Assignment - Line by line, copy out the data that follows.

Material for this exercise -

>>>

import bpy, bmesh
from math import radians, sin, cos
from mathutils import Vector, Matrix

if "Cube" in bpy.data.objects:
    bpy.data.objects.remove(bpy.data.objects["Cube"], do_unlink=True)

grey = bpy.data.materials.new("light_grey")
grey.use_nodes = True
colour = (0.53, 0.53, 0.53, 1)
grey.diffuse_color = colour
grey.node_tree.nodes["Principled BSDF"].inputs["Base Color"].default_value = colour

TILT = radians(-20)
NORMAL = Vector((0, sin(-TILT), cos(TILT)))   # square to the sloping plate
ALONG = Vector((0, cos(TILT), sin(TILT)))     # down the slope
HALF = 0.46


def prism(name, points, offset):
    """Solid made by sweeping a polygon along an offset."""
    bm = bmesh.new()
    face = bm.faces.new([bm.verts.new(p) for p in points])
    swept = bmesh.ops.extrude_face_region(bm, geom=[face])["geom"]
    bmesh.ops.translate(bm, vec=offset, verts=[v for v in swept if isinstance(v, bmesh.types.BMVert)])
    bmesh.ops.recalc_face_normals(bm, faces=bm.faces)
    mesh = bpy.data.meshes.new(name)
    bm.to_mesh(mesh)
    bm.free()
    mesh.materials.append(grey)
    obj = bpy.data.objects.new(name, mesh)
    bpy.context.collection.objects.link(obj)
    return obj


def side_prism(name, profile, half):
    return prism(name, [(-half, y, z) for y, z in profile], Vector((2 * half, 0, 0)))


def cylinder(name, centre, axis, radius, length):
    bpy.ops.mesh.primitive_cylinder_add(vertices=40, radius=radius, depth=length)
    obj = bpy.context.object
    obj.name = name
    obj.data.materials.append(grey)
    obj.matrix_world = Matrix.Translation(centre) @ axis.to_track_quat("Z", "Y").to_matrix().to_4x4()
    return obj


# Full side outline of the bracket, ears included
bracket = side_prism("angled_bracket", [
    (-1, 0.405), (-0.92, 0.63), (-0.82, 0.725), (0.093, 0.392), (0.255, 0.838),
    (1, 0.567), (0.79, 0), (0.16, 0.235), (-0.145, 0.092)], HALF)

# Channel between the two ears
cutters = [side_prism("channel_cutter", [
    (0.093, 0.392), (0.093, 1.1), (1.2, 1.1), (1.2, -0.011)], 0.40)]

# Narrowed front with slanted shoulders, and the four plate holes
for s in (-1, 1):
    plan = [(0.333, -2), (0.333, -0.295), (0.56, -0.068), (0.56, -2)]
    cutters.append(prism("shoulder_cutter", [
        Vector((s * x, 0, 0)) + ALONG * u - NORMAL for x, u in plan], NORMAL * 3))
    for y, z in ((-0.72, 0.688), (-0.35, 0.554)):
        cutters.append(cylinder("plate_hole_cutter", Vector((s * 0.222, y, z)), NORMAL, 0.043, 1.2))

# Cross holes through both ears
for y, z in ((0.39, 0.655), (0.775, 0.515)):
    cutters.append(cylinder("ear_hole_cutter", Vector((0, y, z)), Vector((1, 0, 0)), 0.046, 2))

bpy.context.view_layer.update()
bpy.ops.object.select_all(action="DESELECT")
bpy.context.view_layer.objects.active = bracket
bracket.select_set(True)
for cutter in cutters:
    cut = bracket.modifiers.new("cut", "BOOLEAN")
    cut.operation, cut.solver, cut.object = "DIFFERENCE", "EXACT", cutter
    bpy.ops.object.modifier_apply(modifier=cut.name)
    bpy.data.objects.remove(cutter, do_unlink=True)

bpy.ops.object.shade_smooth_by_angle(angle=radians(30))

<<<

Your solution -
import bpy, bmesh
from math import radians, sin, cos
from mathutils import Vector, Matrix

if "Cube" in bpy.data.objects:
    bpy.data.objects.remove(bpy.data.objects["Cube"], do_unlink=True)

grey = bpy.data.materials.new("light_grey")
grey.use_nodes = True
colour = (0.53, 0.53, 0.53, 1)
grey.diffuse_color = colour
grey.node_tree.nodes["Principled BSDF"].inputs["Base Color"].default_value = colour

TILT = radians(-20)
NORMAL = Vector((0, sin(-TILT), cos(TILT)))   # square to the sloping plate
ALONG = Vector((0, cos(TILT), sin(TILT)))     # down the slope
HALF = 0.46


def prism(name, points, offset):
    """Solid made by sweeping a polygon along an offset."""
    bm = bmesh.new()
    face = bm.faces.new([bm.verts.new(p) for p in points])
    swept = bmesh.ops.extrude_face_region(bm, geom=[face])["geom"]
    bmesh.ops.translate(bm, vec=offset, verts=[v for v in swept if isinstance(v, bmesh.types.BMVert)])
    bmesh.ops.recalc_face_normals(bm, faces=bm.faces)
    mesh = bpy.data.meshes.new(name)
    bm.to_mesh(mesh)
    bm.free()
    mesh.materials.append(grey)
    obj = bpy.data.objects.new(name, mesh)
    bpy.context.collection.objects.link(obj)
    return obj


def side_prism(name, profile, half):
    return prism(name, [(-half, y, z) for y, z in profile], Vector((2 * half, 0, 0)))


def cylinder(name, centre, axis, radius, length):
    bpy.ops.mesh.primitive_cylinder_add(vertices=40, radius=radius, depth=length)
    obj = bpy.context.object
    obj.name = name
    obj.data.materials.append(grey)
    obj.matrix_world = Matrix.Translation(centre) @ axis.to_track_quat("Z", "Y").to_matrix().to_4x4()
    return obj


# Full side outline of the bracket, ears included
bracket = side_prism("angled_bracket", [
    (-1, 0.405), (-0.92, 0.63), (-0.82, 0.725), (0.093, 0.392), (0.255, 0.838),
    (1, 0.567), (0.79, 0), (0.16, 0.235), (-0.145, 0.092)], HALF)

# Channel between the two ears
cutters = [side_prism("channel_cutter", [
    (0.093, 0.392), (0.093, 1.1), (1.2, 1.1), (1.2, -0.011)], 0.40)]

# Narrowed front with slanted shoulders, and the four plate holes
for s in (-1, 1):
    plan = [(0.333, -2), (0.333, -0.295), (0.56, -0.068), (0.56, -2)]
    cutters.append(prism("shoulder_cutter", [
        Vector((s * x, 0, 0)) + ALONG * u - NORMAL for x, u in plan], NORMAL * 3))
    for y, z in ((-0.72, 0.688), (-0.35, 0.554)):
        cutters.append(cylinder("plate_hole_cutter", Vector((s * 0.222, y, z)), NORMAL, 0.043, 1.2))

# Cross holes through both ears
for y, z in ((0.39, 0.655), (0.775, 0.515)):
    cutters.append(cylinder("ear_hole_cutter", Vector((0, y, z)), Vector((1, 0, 0)), 0.046, 2))

bpy.context.view_layer.update()
bpy.ops.object.select_all(action="DESELECT")
bpy.context.view_layer.objects.active = bracket
bracket.select_set(True)
for cutter in cutters:
    cut = bracket.modifiers.new("cut", "BOOLEAN")
    cut.operation, cut.solver, cut.object = "DIFFERENCE", "EXACT", cutter
    bpy.ops.object.modifier_apply(modifier=cut.name)
    bpy.data.objects.remove(cutter, do_unlink=True)

bpy.ops.object.shade_smooth_by_angle(angle=radians(30))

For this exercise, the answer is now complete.